Solar subsidies are now available throughout most of Europe, paying out for every kilowatt-hour of renewable electricity generated. Yet while these payments are praised for driving the increased uptake of photovoltaic power, they are also becoming increasingly in danger of costing European energy suppliers a fair wedge in payouts every year.
Leading solar generators, including Germany, Italy, France, Spain and the Czech Republic are leaning progressively towards becoming burden areas according to Vishal Shah, senior analyst at Barclays Capital.
Shah claims that based on current demand projections, leading EU nations will spend an estimated €8.5 billion on solar PV in 2010 in comparison to the €5.7 billion spent in 2009. They will then pay out €11 billion on solar PV in 2011. This is a hefty payout when you consider that the cost of subsidizing renewable energy is passed down from the energy supplier to the consumer.
The cost burden of new solar PV installations (i.e; NPV over 20 years) will be €34 billion for 2010 installations (up sharply from €22 billion in 2009) and €28 billion for 2011 installations, Shah suggests.
Judging by the damage subsidizing solar energy is causing Europe’s energy suppliers’ bank balance, it is no surprise that feed-in tariff (FiT) cuts are being announced left, right and centre. All of the above markets have announced FiT cuts in the last two years, some more severe than others, but cuts nonetheless. As the uptake in solar power increases throughout Europe, so the incentive must adjust, otherwise the nation will be left with a lot of renewable energy, but no money left to subsidize it.

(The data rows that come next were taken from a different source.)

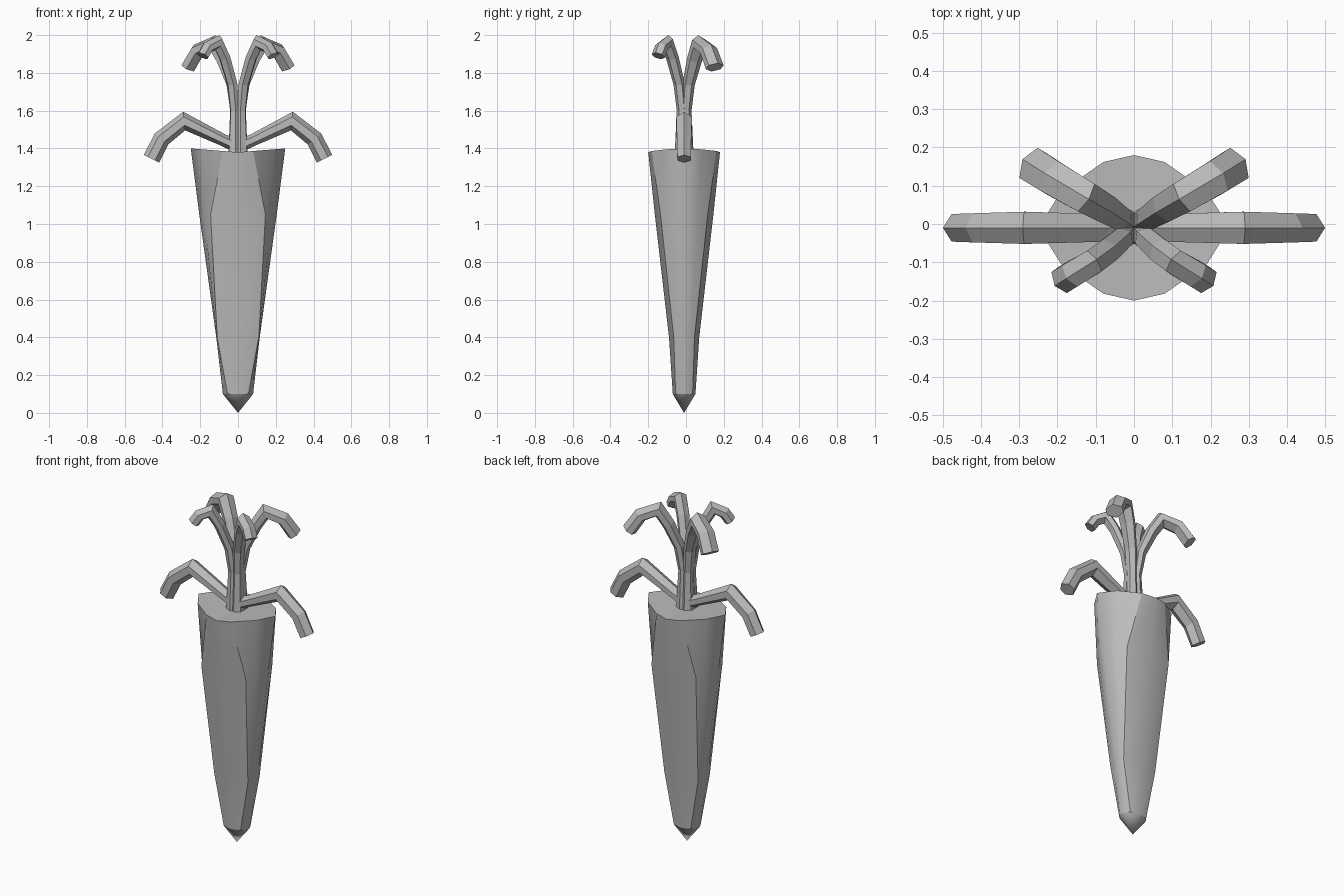
import bpy, bmesh, math
from mathutils import Vector

if "Cube" in bpy.data.objects:
    bpy.data.objects.remove(bpy.data.objects["Cube"])

grey = bpy.data.materials.new("plain grey")
grey.use_nodes = True
COLOUR = (0.5, 0.5, 0.5, 1)
grey.diffuse_color = COLOUR
grey.node_tree.nodes["Principled BSDF"].inputs["Base Color"].default_value = COLOUR

CY = -0.01  # depth of the central axis


def finish(name, bm):
    bmesh.ops.recalc_face_normals(bm, faces=bm.faces)
    mesh = bpy.data.meshes.new(name)
    bm.to_mesh(mesh)
    bm.free()
    mesh.materials.append(grey)
    obj = bpy.data.objects.new(name, mesh)
    bpy.context.collection.objects.link(obj)
    return obj


def bridge(bm, a, b):
    n = len(a)
    return [bm.faces.new((a[i], a[(i + 1) % n], b[(i + 1) % n], b[i])) for i in range(n)]


# Tapered root: each ring is a quarter outline (front, corner, shoulder, side)
RINGS = [
    (0.10, [(0, .060), (.055, .045), (.070, .025), (.080, 0)]),
    (0.40, [(0, .080), (.110, .055), (.113, .030), (.115, 0)]),
    (1.05, [(0, .155), (.145, .125), (.180, .070), (.205, 0)]),
    (1.38, [(0, .190), (.080, .172), (.190, .095), (.250, 0)]),
]


def full_ring(quarter):
    right = [(x, -y) for x, y in quarter] + [(x, y) for x, y in quarter[-2::-1]]
    return right + [(-x, y) for x, y in right[-2:0:-1]]


bm = bmesh.new()
rows = []
for z, quarter in RINGS:
    # the rim rises slightly toward the sides
    rows.append([bm.verts.new((x, y + CY, z + (0.02 * abs(x) / 0.25 if z > 1.2 else 0)))
                 for x, y in full_ring(quarter)])
tip = bm.verts.new((0, CY, 0))
n = len(rows[0])
for a, b in zip(rows, rows[1:]):
    bridge(bm, a, b)
for i in range(n):
    bm.faces.new((tip, rows[0][(i + 1) % n], rows[0][i]))
centre = bm.verts.new((0, CY, 1.38))
top_faces = [bm.faces.new((centre, rows[-1][i], rows[-1][(i + 1) % n])) for i in range(n)]
for f in bm.faces:
    f.smooth = f not in top_faces
# crisp creases along the four corners and around the rim
for a, b in zip(rows, rows[1:]):
    for i in (1, 5, 7, 11):
        bm.edges.get((a[i], b[i])).smooth = False
for row in (rows[0], rows[-1]):
    for i in range(n):
        bm.edges.get((row[i], row[(i + 1) % n])).smooth = False
finish("root", bm)


# Leaves: a six-sided section swept along a bent path with mitred joints
def leaf(name, path, mirror):
    pts = [Vector((p[0] * mirror, p[1], p[2])) for p in path]
    out = pts[-1] - pts[0]
    side = Vector((-out.y, out.x, 0)).normalized()
    bm = bmesh.new()
    rows = []
    for i, p in enumerate(pts):
        before = (p - pts[i - 1]).normalized() if i else None
        after = (pts[i + 1] - p).normalized() if i < len(pts) - 1 else None
        t = ((before or after) + (after or before)).normalized()
        mitre = 1 / max(0.6, t.dot(after or before))
        up = t.cross(side).normalized()
        w, h = path[i][3:]
        h *= mitre
        section = [(0, h), (w, h * .45), (w, -h * .45), (0, -h), (-w, -h * .45), (-w, h * .45)]
        rows.append([bm.verts.new(p + side * u + up * v) for u, v in section])
    for a, b in zip(rows, rows[1:]):
        bridge(bm, a, b)
    bm.faces.new(rows[0])
    bm.faces.new(rows[-1])
    finish(name, bm)


# path points: x, y, z, half width, half thickness
LEAVES = {
    "side_leaf": [(0, CY, 1.41, .036, .035), (.08, CY, 1.445, .036, .032),
                  (.285, CY, 1.545, .042, .042), (.405, CY, 1.45, .038, .045),
                  (.458, CY, 1.345, .036, .046)],
    "back_leaf": [(.018, .004, 1.38, .032, .036), (.018, .002, 1.60, .025, .025),
                  (.034, .014, 1.74, .030, .030), (.082, .045, 1.87, .038, .035),
                  (.130, .072, 1.955, .042, .036), (.212, .120, 1.918, .045, .038),
                  (.263, .152, 1.830, .046, .040)],
    "front_leaf": [(.018, -.024, 1.38, .032, .036), (.018, -.022, 1.60, .025, .025),
                   (.030, -.036, 1.74, .028, .028), (.070, -.072, 1.88, .032, .030),
                   (.108, -.100, 1.960, .033, .032), (.160, -.130, 1.935, .034, .032),
                   (.186, -.146, 1.890, .034, .032)],
}
for name, path in LEAVES.items():
    leaf(name + "_left", path, 1)
    leaf(name + "_right", path, -1)
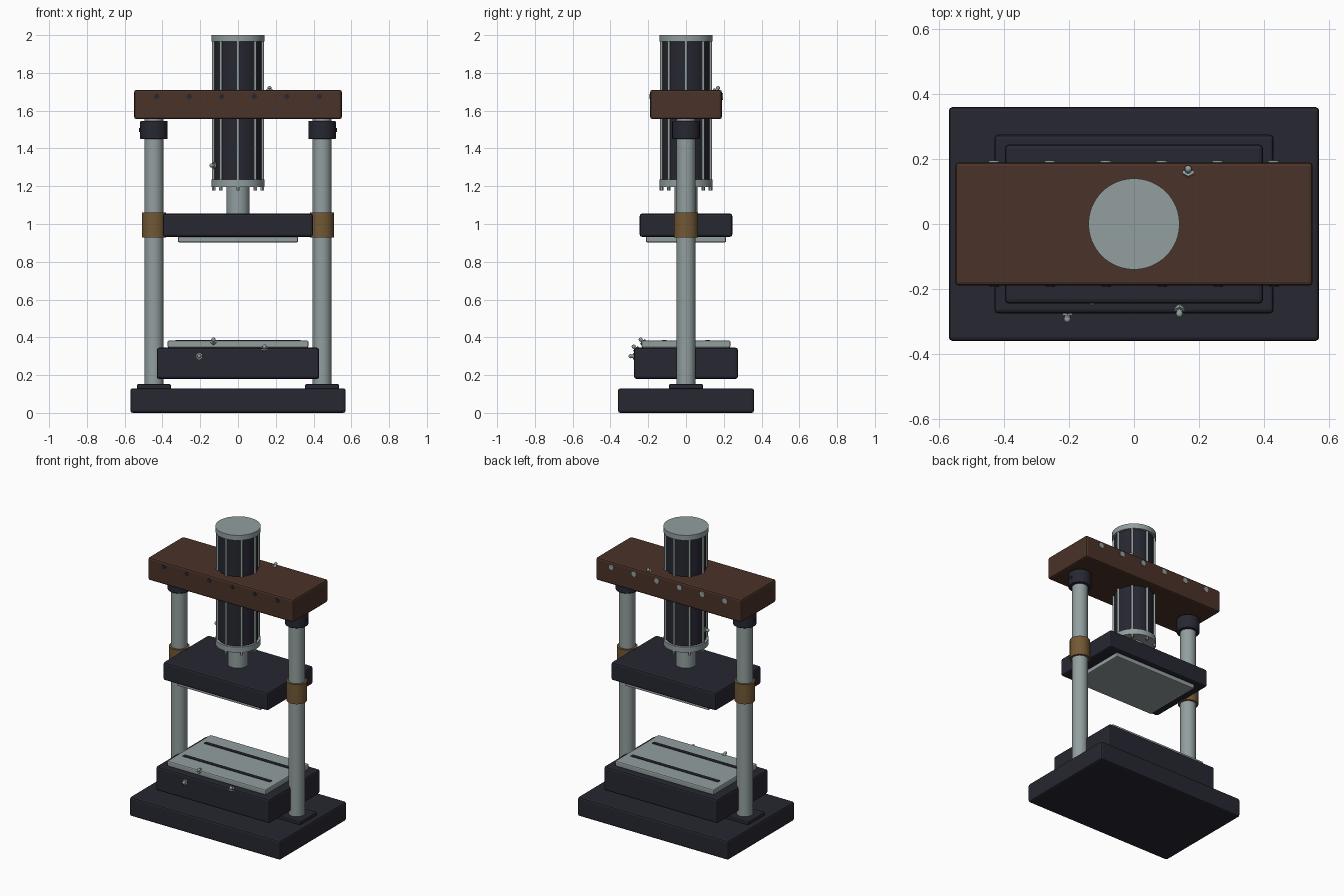
import bpy, math
from mathutils import Vector

if "Cube" in bpy.data.objects:
    bpy.data.objects.remove(bpy.data.objects["Cube"])


def mat(name, r, g, b):
    m = bpy.data.materials.new(name)
    m.diffuse_color = (r, g, b, 1)
    m.use_nodes = True
    m.node_tree.nodes["Principled BSDF"].inputs["Base Color"].default_value = m.diffuse_color
    return m


DARK = mat("dark_blue_steel", 0.02, 0.02, 0.032)
GREY = mat("pale_steel", 0.29, 0.345, 0.345)
RUST = mat("rust_brown", 0.068, 0.032, 0.021)
BRASS = mat("bronze", 0.17, 0.098, 0.036)


def finish(ob, name, m, bevel):
    ob.name = name
    ob.data.materials.append(m)
    if bevel:
        b = ob.modifiers.new("bevel", 'BEVEL')
        b.width, b.segments = bevel, 2
        b.limit_method = 'ANGLE'
        b.angle_limit = math.radians(40)
    return ob


def box(name, m, hx, hy, z0, z1, x=0, y=0, bevel=0.012):
    bpy.ops.mesh.primitive_cube_add(size=1, location=(x, y, (z0 + z1) / 2))
    ob = bpy.context.object
    ob.scale = (2 * hx, 2 * hy, z1 - z0)
    bpy.ops.object.transform_apply(location=False, rotation=False, scale=True)
    return finish(ob, name, m, bevel)


def rod(name, m, r, a, b, n=48, bevel=0.0):
    a, b = Vector(a), Vector(b)
    bpy.ops.mesh.primitive_cylinder_add(vertices=n, radius=r, depth=(b - a).length, location=(a + b) / 2)
    ob = bpy.context.object
    ob.rotation_euler = (b - a).to_track_quat('Z', 'Y').to_euler()
    if n > 8:
        bpy.ops.object.shade_smooth_by_angle(angle=math.radians(35))
    return finish(ob, name, m, bevel)


def upright(name, m, r, z0, z1, x=0, y=0, n=48, bevel=0.0):
    return rod(name, m, r, (x, y, z0), (x, y, z1), n, bevel)


def fitting(name, p, d):
    # grease nipple: hexagonal foot, thin neck and small ball
    p, d = Vector(p), Vector(d).normalized()
    rod(name + "_foot", GREY, 0.018, p - d * 0.012, p + d * 0.006, 6)
    rod(name + "_neck", GREY, 0.009, p, p + d * 0.018, 12)
    bpy.ops.mesh.primitive_uv_sphere_add(segments=12, ring_count=8, radius=0.011, location=p + d * 0.018)
    finish(bpy.context.object, name + "_ball", GREY, 0)
    bpy.ops.object.shade_smooth()


# base, bed and slotted table
box("base", DARK, 0.57, 0.36, 0, 0.13)
box("bed", DARK, 0.43, 0.275, 0.18, 0.345)
box("table", GREY, 0.373, 0.235, 0.345, 0.383, bevel=0.008)
for i, y in enumerate((-0.115, 0.115)):
    box(f"table_slot_{i}", DARK, 0.33, 0.012, 0.38, 0.387, y=y, bevel=0)

# columns with foot plates, guide bushings and collars
for side, s in (("left", -1), ("right", 1)):
    x = 0.445 * s
    box(side + "_foot_plate", DARK, 0.09, 0.09, 0.125, 0.152, x=x, bevel=0.006)
    upright(side + "_column", GREY, 0.05, 0.01, 1.6, x)
    upright(side + "_bushing", BRASS, 0.064, 0.928, 1.062, x)
    upright(side + "_collar", DARK, 0.073, 1.45, 1.545, x, bevel=0.005)
    rod(side + "_collar_screw", DARK, 0.01, (x, 0, 1.497), (x + 0.078 * s, 0, 1.497), 12)

# moving platen
box("platen", DARK, 0.397, 0.245, 0.932, 1.055)
box("platen_pad", GREY, 0.318, 0.212, 0.903, 0.934, bevel=0.006)

# top beam with rows of bolts
box("top_beam", RUST, 0.55, 0.19, 1.555, 1.71)
for i in range(6):
    x = -0.43 + i * 0.172
    rod(f"front_bolt_{i}", DARK, 0.014, (x, -0.18, 1.675), (x, -0.194, 1.675), 12)
    rod(f"back_bolt_{i}", GREY, 0.018, (x, 0.18, 1.675), (x, 0.195, 1.675), 12)

# hydraulic cylinder with tie rods and piston
upright("cylinder_body", DARK, 0.124, 1.22, 1.98)
upright("cylinder_top_cap", GREY, 0.14, 1.965, 2.0, n=64)
upright("cylinder_bottom_cap", GREY, 0.14, 1.197, 1.235, n=64)
upright("piston_rod", GREY, 0.062, 1.04, 1.21)
for i in range(8):
    a = i * math.pi / 4
    x, y = 0.129 * math.cos(a), 0.129 * math.sin(a)
    upright(f"tie_rod_{i}", GREY, 0.008, 1.21, 1.98, x, y, 12)
    upright(f"tie_nut_{i}", GREY, 0.01, 1.177, 1.2, x, y, 6)

# grease fittings
fitting("table_fitting", (-0.13, -0.227, 0.375), (0, -1, 1))
fitting("bed_edge_fitting", (0.14, -0.264, 0.338), (0, -1, 1))
fitting("bed_face_fitting", (-0.205, -0.275, 0.30), (0, -1, 0))
fitting("beam_fitting", (0.167, 0.16, 1.705), (0, 0.6, 1))
fitting("cylinder_fitting", (-0.123, -0.03, 1.31), (-1, -0.25, 0))
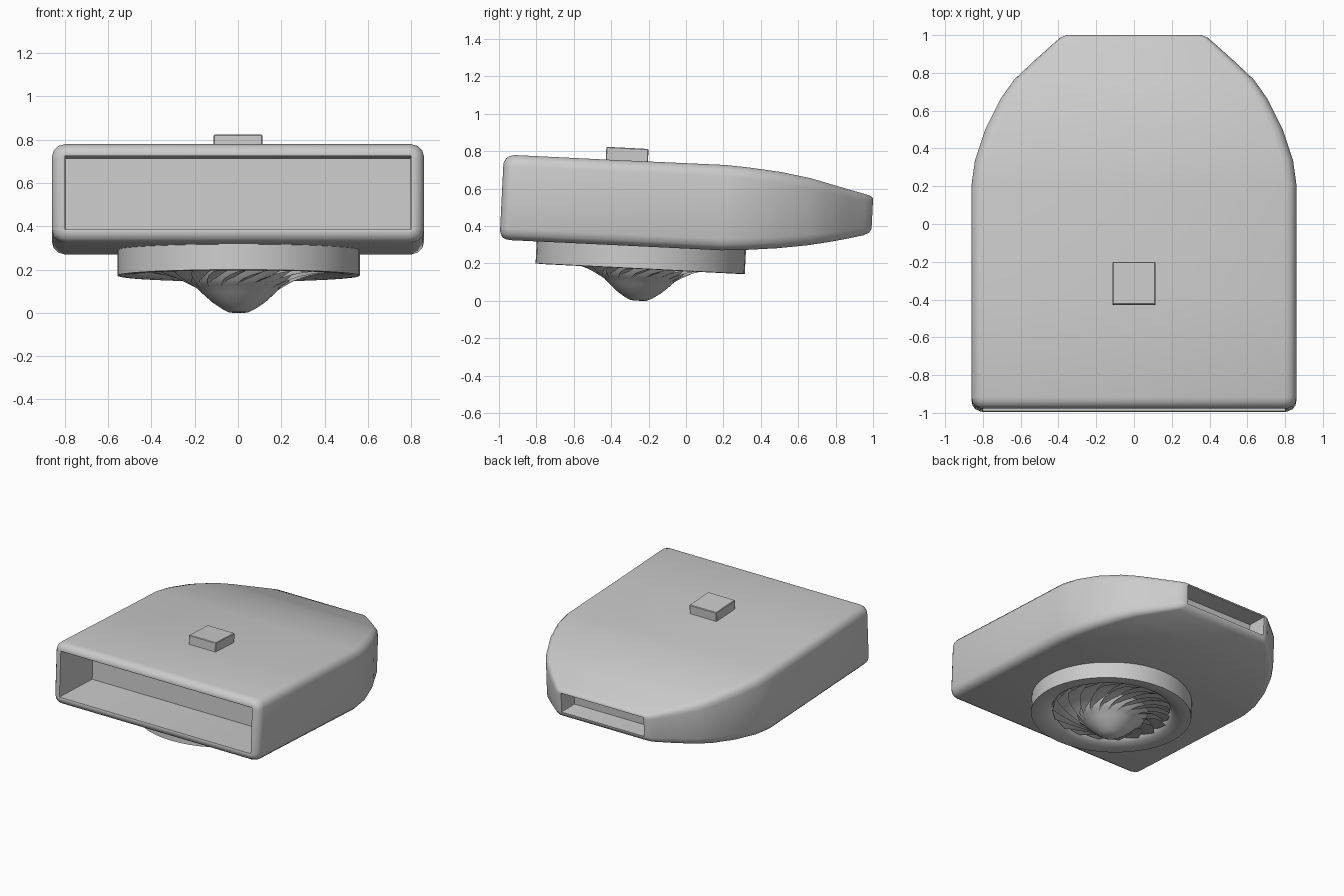
import bpy, bmesh, math
from mathutils import Matrix, Vector

if "Cube" in bpy.data.objects:
    bpy.data.objects.remove(bpy.data.objects["Cube"])

TILT = 0.05          # the whole unit leans slightly, front end higher
grey = bpy.data.materials.new("plain_grey")
grey.diffuse_color = (0.6, 0.6, 0.6, 1)
grey.use_nodes = True
grey.node_tree.nodes["Principled BSDF"].inputs["Base Color"].default_value = grey.diffuse_color


def finish(name, bm, angle=40, recalc=True):
    if recalc:
        bmesh.ops.recalc_face_normals(bm, faces=bm.faces)
    me = bpy.data.meshes.new(name)
    bm.to_mesh(me)
    bm.free()
    ob = bpy.data.objects.new(name, me)
    bpy.context.collection.objects.link(ob)
    me.materials.append(grey)
    bpy.context.view_layer.objects.active = ob
    ob.select_set(True)
    bpy.ops.object.shade_smooth_by_angle(angle=math.radians(angle))
    ob.select_set(False)
    return ob


def skin(bm, rings, cap=True):
    rows = [[bm.verts.new(p) for p in ring] for ring in rings]
    for a, b in zip(rows, rows[1:]):
        for i in range(len(a)):
            j = (i + 1) % len(a)
            bm.faces.new((a[i], a[j], b[j], b[i]))
    if cap:
        bm.faces.new(rows[0])
        bm.faces.new(rows[-1])


def section(y, hw, zb, zt, r):
    """Rounded rectangle across the body at depth y."""
    pts = []
    for k, (sx, top) in enumerate([(1, 1), (-1, 1), (-1, 0), (1, 0)]):
        cx, cz = sx * (hw - r), (zt - r if top else zb + r)
        for s in range(4):
            a = math.pi / 2 * (k + s / 3)
            z = cz + r * math.sin(a)
            pts.append((cx + r * math.cos(a), y + TILT * (z - 0.5), z))
    return pts


# Body: front pocket, rounded rim, tapering shell, rear pocket
stations = [
    (-0.60, 0.795, 0.375, 0.71, 0.003), (-0.985, 0.80, 0.385, 0.725, 0.003),
    (-0.988, 0.81, 0.372, 0.735, 0.02), (-0.975, 0.84, 0.34, 0.762, 0.05),
    (-0.955, 0.855, 0.329, 0.774, 0.06), (-0.93, 0.86, 0.324, 0.779, 0.06),
    (-0.4, 0.86, 0.299, 0.753, 0.06), (0.2, 0.86, 0.27, 0.726, 0.06),
    (0.33, 0.842, 0.272, 0.712, 0.06), (0.5, 0.785, 0.281, 0.688, 0.06),
    (0.66, 0.705, 0.297, 0.655, 0.055), (0.76, 0.635, 0.312, 0.626, 0.05),
    (0.86, 0.53, 0.33, 0.597, 0.045), (0.955, 0.425, 0.35, 0.57, 0.035),
    (0.985, 0.39, 0.363, 0.56, 0.03), (0.998, 0.36, 0.385, 0.548, 0.02),
    (0.998, 0.345, 0.395, 0.54, 0.003), (0.85, 0.34, 0.40, 0.54, 0.003),
]
bm = bmesh.new()
skin(bm, [section(*s) for s in stations])
finish("body_shell", bm, 50)

# Control block on the top
bm = bmesh.new()
bmesh.ops.create_cube(bm, size=1, matrix=Matrix.Translation((0, -0.315, 0.775))
                      @ Matrix.Rotation(-TILT, 4, 'X')
                      @ Matrix.Diagonal((0.226, 0.226, 0.085, 1)))
bmesh.ops.bevel(bm, geom=bm.edges[:], offset=0.004, segments=1, affect='EDGES')
finish("top_block", bm, 30)

# Fan parts are built around their own axis, rim plane at z = 0
FAN = Matrix.Translation((0.003, -0.245, 0.172)) @ Matrix.Rotation(-TILT, 4, 'X')


def lathe(name, profile, n=48, cap=False):
    bm = bmesh.new()
    skin(bm, [[FAN @ Vector((r * math.cos(2 * math.pi * i / n),
                             r * math.sin(2 * math.pi * i / n), z))
               for i in range(n)] for r, z in profile], cap)
    finish(name, bm)


lathe("fan_ring", [(0.56, 0.16), (0.56, 0.0), (0.53, -0.002), (0.49, 0.002),
                   (0.45, 0.015), (0.42, 0.035), (0.41, 0.06), (0.41, 0.15)])
lathe("fan_back_plate", [(0.42, 0.07), (0.1, 0.07)], cap=True)
lathe("fan_hub", [(0.26, 0.03), (0.23, -0.03), (0.2, -0.05), (0.165, -0.085),
                  (0.12, -0.125), (0.075, -0.155), (0.045, -0.17), (0.02, -0.172)],
      cap=True)

# Swept, overlapping blades
BLADES, STEPS = 18, 6
bm = bmesh.new()
for k in range(BLADES):
    prev = None
    for s in range(STEPS + 1):
        t = s / STEPS
        r = 0.17 + 0.24 * t
        z = -0.075 * (1 - t) ** 2 + 0.015 * t
        row = []
        for w, lift in ((0, 0), (0.65, 0.018), (1.3, 0.045)):
            a = 2 * math.pi * (k + w) / BLADES + 0.75 * t
            row.append(bm.verts.new(FAN @ Vector((r * math.cos(a), r * math.sin(a), z + lift))))
        if prev:
            for i in range(2):
                bm.faces.new((prev[i], prev[i + 1], row[i + 1], row[i]))
        prev = row
finish("fan_blades", bm, 40, recalc=False)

This blog has been updated to cite energy suppliers as the source of FiT payments, not the aforementioned European governments.